- Metal-Oxyde-Semiconductor Field Effect Transistor : the voltage at the gate commands the current going from drain to source. The gate has a big input impedance (causing sensibility to electrostatic discharge), but some capacitance also. The same "pinching" effect occurs, but within a capacitor.
- Triode: the voltage at the grid commands the current going from plate to cathode. The grid has a huge input impedance, because it's basically alone in vacuum. The electrons that jump from the heated cathode are attracted by the high-positive-voltage plate. The grid can reject the electrons (when negative) or attract them (when positive, but that's usually not recommanded).
So what happens when a tube is used with a low anode voltage, aka "starved plate" ? The electron cloud around the cathode is not much attracted by the anode, because it's far away (a couple of millimeters) and the electric field decreases with the square of the distance. The tube will have a very low gain, if any. It may need also to be driven into positive grid, to accelerate the electrons towards the plate : this requires providing substancial current into the grid, which passive guitar pickups cannot do.

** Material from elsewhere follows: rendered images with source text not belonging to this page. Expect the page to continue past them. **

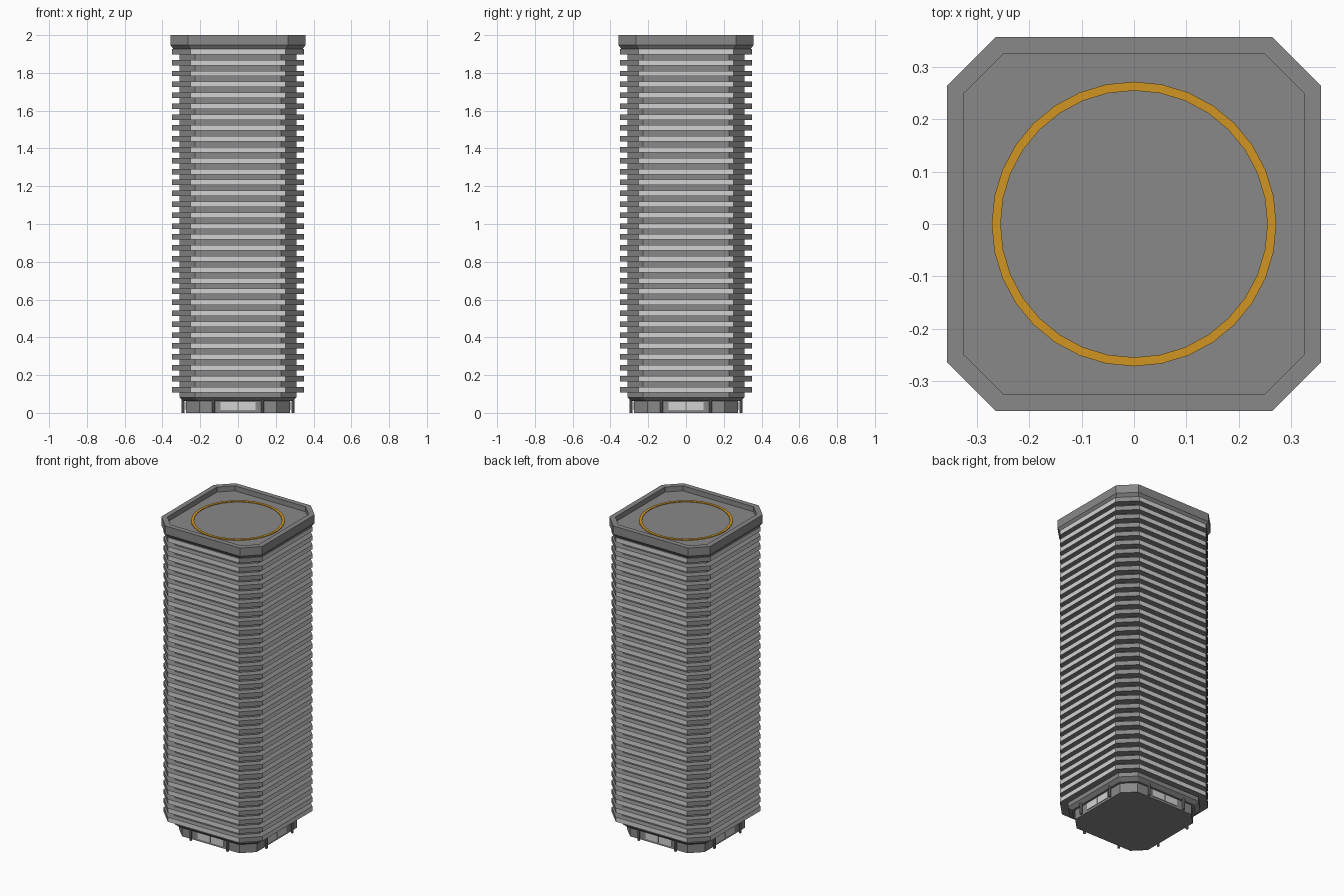
import bpy, bmesh, math
from mathutils import Matrix

if "Cube" in bpy.data.objects:
    bpy.data.objects.remove(bpy.data.objects["Cube"], do_unlink=True)


def make_material(name, color):
    mat = bpy.data.materials.new(name)
    mat.use_nodes = True
    mat.diffuse_color = (*color, 1)
    mat.node_tree.nodes["Principled BSDF"].inputs["Base Color"].default_value = (*color, 1)
    return mat


GREY = make_material("concrete grey", (0.25, 0.25, 0.25))
PALE = make_material("pale panel", (0.64, 0.65, 0.64))
ORANGE = make_material("landing orange", (0.63, 0.30, 0.015))


def finish(name, bm, *materials):
    mesh = bpy.data.meshes.new(name)
    bmesh.ops.recalc_face_normals(bm, faces=bm.faces)
    bm.to_mesh(mesh)
    bm.free()
    for mat in materials:
        mesh.materials.append(mat)
    obj = bpy.data.objects.new(name, mesh)
    bpy.context.collection.objects.link(obj)
    return obj


def octagon(half, flat, z):
    """Square loop with cut corners; flat is half the length of a main side."""
    loop = []
    for sx, sy in ((1, 1), (-1, 1), (-1, -1), (1, -1)):
        pair = [(sx * half, sy * flat, z), (sx * flat, sy * half, z)]
        loop += pair if sx * sy > 0 else pair[::-1]
    return loop


def circle(radius, z, count=32):
    angles = [math.tau * i / count for i in range(count)]
    return [(radius * math.cos(a), radius * math.sin(a), z) for a in angles]


def loft(loops, closed=False):
    """Skin a stack of loops, capped at the ends or joined back to the start."""
    bm = bmesh.new()
    rings = [[bm.verts.new(p) for p in loop] for loop in loops]
    pairs = list(zip(rings, rings[1:]))
    if closed:
        pairs.append((rings[-1], rings[0]))
    else:
        bm.faces.new(rings[0])
        bm.faces.new(rings[-1])
    for low, high in pairs:
        for i in range(len(low)):
            j = (i + 1) % len(low)
            bm.faces.new((low[i], low[j], high[j], high[i]))
    return bm


def add_box(bm, center, size):
    matrix = Matrix.Translation(center) @ Matrix.Diagonal((*size, 1))
    bmesh.ops.create_cube(bm, size=1, matrix=matrix)


# Recessed lobby and tower core with a sloped skirt
finish("lobby", loft([octagon(0.275, 0.203, 0), octagon(0.275, 0.203, 0.07)]), GREY)
finish("tower_core", loft([octagon(0.288, 0.212, 0.062), octagon(0.31, 0.228, 0.082),
                           octagon(0.31, 0.228, 1.93)]), GREY)

# Projecting floor bands: pale main sides, grey cut corners
bm = loft([octagon(0.35, 0.252, 0.109), octagon(0.35, 0.252, 0.138)])
bm.normal_update()
for face in bm.faces:
    if max(abs(face.normal.x), abs(face.normal.y)) > 0.9:
        face.material_index = 1
bands = finish("floor_bands", bm, GREY, PALE)
array = bands.modifiers.new("floors", "ARRAY")
array.count = 32
array.use_relative_offset = False
array.use_constant_offset = True
array.constant_offset_displace = (0, 0, 0.0577)

# Lobby windows and slim columns, repeated on all four sides
windows, columns = bmesh.new(), bmesh.new()
for quarter in range(4):
    turn = Matrix.Rotation(quarter * math.pi / 2, 4, "Z")
    for side in (-1, 1):
        start = len(windows.verts)
        add_box(windows, (side * 0.048, -0.275, 0.036), (0.09, 0.008, 0.044))
        windows.verts.ensure_lookup_table()
        bmesh.ops.transform(windows, matrix=turn, verts=windows.verts[start:])
        place = turn @ Matrix.Translation((side * 0.13, -0.292, 0.036))
        bmesh.ops.create_cone(columns, cap_ends=True, segments=8, radius1=0.008,
                              radius2=0.008, depth=0.072, matrix=place)
finish("lobby_windows", windows, PALE)
finish("entrance_columns", columns, GREY)

# Roof parapet with a sunken deck
finish("roof_parapet", loft([octagon(0.343, 0.252, 1.927), octagon(0.357, 0.265, 1.947),
                             octagon(0.357, 0.265, 2.0), octagon(0.325, 0.25, 2.0),
                             octagon(0.325, 0.25, 1.968)]), GREY)

# Painted landing circle
finish("landing_circle", loft([circle(0.272, 1.966), circle(0.272, 1.972),
                               circle(0.255, 1.972), circle(0.255, 1.966)], closed=True), ORANGE)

The trend in "cloning" tube circuits with JFETs is cool, but it's a bit of over-simplification. It doesn't take the Miller capacitance of the tube into accound, the drain trimpot is not the best way to bias, etc. Just look at these ROG article for more details (and acknoledgement that pin-for-pin replacement is not faithful enough) : http://www.runoffgroove.com/fetzervalve.htmlhttp://www.runoffgroove.com/sd.html
But the most important thing is often overlooked : a ~300V plate voltage is translated into a ~9V drain voltage. When doing the opposite, shouldn't you also scale to a high voltage ?
A starved plate design, how convenient and safe it is, does not react the same way.
On the other hand, there were "space charge
tubes" designed especially for that mode of operation. I suppose that's the case of most of the submini, "hearing aid" tubes used in Frequency Central designs.
trad3mark wrote:Do i just use the same circuit but put 18V into the fillament and 9v into the same places it was (via a resistor into the plate i think it is?)
That's the best way to fry your tube ! It's the other way around : you'll want the heaters to get 6.3 V (in parallel) or 12.6V (in series), and the plate to get the highest voltage you can get (up to 350V).
trad3mark wrote:I'm basically looking for an easy conversion from using a FET in a SHO to using a triode (half a 12AX7).
Basically, you won't get any boost from a single starved plate triode alone. You'll need either a higher voltage, a second triode gain stage, or some transistors/opamps to do the actual amplification.
I recommand reading this : http://www.freewebs.com/valvewizard1/gainstage.html